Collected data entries
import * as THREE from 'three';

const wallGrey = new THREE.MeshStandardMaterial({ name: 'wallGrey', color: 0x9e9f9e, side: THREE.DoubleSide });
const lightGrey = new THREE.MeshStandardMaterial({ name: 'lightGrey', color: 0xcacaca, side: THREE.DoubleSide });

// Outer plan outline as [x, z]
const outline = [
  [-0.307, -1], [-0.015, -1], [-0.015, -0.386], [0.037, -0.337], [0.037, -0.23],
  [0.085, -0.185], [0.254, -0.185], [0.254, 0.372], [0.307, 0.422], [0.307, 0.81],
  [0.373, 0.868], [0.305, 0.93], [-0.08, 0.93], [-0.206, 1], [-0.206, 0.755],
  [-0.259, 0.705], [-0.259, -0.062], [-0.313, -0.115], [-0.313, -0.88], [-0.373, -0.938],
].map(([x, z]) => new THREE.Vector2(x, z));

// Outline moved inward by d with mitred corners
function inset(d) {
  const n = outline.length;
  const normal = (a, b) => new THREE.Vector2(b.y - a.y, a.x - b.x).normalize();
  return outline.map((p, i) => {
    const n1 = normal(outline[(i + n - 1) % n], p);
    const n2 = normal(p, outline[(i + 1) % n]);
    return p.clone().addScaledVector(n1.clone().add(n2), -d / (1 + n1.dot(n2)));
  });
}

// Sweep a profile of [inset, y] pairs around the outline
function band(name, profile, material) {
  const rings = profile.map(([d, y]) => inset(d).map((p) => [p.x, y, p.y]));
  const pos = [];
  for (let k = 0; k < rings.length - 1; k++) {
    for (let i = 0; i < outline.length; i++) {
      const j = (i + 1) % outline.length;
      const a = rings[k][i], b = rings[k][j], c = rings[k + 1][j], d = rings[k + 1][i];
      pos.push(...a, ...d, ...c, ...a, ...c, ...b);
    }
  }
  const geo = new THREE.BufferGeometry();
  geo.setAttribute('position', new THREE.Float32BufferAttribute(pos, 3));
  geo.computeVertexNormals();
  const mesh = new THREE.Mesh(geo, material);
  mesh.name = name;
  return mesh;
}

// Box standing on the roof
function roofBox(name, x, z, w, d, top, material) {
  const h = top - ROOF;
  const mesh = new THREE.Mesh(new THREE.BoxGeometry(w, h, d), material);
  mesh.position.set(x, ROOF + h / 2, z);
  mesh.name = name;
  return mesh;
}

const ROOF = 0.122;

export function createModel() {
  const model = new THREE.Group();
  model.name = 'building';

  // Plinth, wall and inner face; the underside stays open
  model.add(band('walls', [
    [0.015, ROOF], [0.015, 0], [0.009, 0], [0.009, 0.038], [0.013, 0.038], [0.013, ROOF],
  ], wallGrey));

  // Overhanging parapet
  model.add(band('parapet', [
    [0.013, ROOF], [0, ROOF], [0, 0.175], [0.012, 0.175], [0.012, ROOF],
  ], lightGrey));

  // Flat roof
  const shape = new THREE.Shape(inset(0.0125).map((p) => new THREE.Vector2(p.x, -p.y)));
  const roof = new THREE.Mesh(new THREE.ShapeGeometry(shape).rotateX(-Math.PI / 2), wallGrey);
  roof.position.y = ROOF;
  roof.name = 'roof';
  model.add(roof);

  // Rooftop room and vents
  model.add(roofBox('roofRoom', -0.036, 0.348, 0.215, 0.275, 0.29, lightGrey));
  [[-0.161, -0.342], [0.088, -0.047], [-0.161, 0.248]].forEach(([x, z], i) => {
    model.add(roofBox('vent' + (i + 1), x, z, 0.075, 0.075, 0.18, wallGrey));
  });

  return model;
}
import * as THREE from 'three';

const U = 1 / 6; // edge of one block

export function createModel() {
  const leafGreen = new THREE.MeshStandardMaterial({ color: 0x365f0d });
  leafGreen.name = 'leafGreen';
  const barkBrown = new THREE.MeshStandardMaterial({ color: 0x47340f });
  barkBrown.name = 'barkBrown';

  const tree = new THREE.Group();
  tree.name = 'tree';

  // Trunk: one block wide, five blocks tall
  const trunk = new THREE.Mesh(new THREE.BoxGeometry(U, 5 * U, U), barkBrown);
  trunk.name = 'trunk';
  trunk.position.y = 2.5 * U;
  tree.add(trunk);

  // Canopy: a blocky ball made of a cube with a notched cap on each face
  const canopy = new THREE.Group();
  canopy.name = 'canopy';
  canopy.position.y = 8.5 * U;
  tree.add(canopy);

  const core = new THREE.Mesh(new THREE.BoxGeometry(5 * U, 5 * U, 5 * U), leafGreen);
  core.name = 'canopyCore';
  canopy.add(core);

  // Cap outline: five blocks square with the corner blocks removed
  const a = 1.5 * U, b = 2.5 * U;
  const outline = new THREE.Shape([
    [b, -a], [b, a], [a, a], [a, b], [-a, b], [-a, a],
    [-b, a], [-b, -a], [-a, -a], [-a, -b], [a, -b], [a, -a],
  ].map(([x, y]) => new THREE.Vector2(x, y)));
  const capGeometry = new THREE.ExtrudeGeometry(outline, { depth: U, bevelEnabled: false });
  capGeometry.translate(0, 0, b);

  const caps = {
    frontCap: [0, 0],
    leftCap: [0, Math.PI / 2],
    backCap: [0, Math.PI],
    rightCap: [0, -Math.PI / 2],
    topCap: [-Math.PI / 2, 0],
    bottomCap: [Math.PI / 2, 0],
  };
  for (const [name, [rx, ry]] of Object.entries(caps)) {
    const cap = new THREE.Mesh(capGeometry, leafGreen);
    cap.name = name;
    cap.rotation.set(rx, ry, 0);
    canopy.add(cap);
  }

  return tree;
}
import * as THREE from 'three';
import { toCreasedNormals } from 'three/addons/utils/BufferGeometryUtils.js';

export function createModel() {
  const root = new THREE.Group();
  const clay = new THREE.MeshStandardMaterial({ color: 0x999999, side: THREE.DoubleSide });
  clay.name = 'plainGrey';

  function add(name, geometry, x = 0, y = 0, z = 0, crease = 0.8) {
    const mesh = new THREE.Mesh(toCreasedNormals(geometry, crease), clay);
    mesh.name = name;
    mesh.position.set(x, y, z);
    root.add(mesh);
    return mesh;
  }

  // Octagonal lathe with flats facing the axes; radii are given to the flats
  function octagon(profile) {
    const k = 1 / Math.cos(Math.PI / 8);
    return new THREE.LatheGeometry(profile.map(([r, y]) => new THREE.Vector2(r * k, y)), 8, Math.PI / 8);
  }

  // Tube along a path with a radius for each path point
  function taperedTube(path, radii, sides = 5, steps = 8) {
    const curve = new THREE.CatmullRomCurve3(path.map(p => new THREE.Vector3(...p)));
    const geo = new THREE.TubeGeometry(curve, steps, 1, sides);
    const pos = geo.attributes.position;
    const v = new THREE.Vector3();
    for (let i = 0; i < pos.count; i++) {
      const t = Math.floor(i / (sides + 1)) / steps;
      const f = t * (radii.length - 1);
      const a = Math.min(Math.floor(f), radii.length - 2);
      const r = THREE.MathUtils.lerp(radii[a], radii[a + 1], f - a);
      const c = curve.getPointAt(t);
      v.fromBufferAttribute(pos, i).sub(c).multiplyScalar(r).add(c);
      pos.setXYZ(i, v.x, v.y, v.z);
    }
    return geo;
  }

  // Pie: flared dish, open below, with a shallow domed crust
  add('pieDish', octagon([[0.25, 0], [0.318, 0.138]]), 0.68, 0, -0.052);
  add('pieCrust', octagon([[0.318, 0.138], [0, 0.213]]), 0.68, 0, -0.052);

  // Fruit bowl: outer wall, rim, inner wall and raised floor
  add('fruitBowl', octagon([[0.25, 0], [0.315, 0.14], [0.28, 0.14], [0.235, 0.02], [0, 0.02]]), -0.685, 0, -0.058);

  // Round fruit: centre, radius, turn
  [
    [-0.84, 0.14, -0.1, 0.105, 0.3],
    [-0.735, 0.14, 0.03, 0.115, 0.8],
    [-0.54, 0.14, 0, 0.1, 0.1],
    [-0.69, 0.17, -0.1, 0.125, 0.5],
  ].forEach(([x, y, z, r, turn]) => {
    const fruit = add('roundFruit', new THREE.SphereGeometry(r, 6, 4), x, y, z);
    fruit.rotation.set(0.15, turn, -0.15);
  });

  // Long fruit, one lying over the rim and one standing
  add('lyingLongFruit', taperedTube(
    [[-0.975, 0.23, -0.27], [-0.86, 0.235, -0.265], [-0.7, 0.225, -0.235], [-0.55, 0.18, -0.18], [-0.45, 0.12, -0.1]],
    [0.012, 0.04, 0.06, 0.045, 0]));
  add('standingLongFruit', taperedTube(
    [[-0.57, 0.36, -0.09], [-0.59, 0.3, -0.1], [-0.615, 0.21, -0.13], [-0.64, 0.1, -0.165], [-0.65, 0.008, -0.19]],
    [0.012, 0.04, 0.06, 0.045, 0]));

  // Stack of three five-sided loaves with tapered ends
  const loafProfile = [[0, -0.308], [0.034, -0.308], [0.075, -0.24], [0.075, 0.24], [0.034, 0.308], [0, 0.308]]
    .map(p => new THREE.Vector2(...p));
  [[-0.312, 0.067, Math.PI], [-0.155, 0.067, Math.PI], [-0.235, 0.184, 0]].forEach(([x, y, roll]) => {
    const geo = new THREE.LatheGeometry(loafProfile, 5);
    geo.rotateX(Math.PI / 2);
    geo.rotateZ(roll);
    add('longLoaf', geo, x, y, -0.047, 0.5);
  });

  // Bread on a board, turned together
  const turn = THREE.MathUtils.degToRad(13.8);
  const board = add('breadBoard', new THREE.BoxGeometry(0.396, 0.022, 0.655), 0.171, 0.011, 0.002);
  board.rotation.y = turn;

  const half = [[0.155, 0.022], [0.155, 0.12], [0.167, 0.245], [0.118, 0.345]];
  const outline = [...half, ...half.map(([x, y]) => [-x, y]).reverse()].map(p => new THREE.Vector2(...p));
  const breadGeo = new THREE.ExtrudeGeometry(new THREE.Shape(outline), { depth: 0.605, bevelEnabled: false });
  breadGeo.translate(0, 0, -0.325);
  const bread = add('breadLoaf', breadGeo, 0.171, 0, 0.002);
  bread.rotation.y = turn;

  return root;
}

§ Aim of the task: All lines above from the line with "function roofBox(name, x, z, w, d, top, material)" through the line with "const shape = new", both included, are to be set down exactly, with nothing else.

§ Solution to this task:
function roofBox(name, x, z, w, d, top, material) {
  const h = top - ROOF;
  const mesh = new THREE.Mesh(new THREE.BoxGeometry(w, h, d), material);
  mesh.position.set(x, ROOF + h / 2, z);
  mesh.name = name;
  return mesh;
}

const ROOF = 0.122;

export function createModel() {
  const model = new THREE.Group();
  model.name = 'building';

  // Plinth, wall and inner face; the underside stays open
  model.add(band('walls', [
    [0.015, ROOF], [0.015, 0], [0.009, 0], [0.009, 0.038], [0.013, 0.038], [0.013, ROOF],
  ], wallGrey));

  // Overhanging parapet
  model.add(band('parapet', [
    [0.013, ROOF], [0, ROOF], [0, 0.175], [0.012, 0.175], [0.012, ROOF],
  ], lightGrey));

  // Flat roof
  const shape = new THREE.Shape(inset(0.0125).map((p) => new THREE.Vector2(p.x, -p.y)));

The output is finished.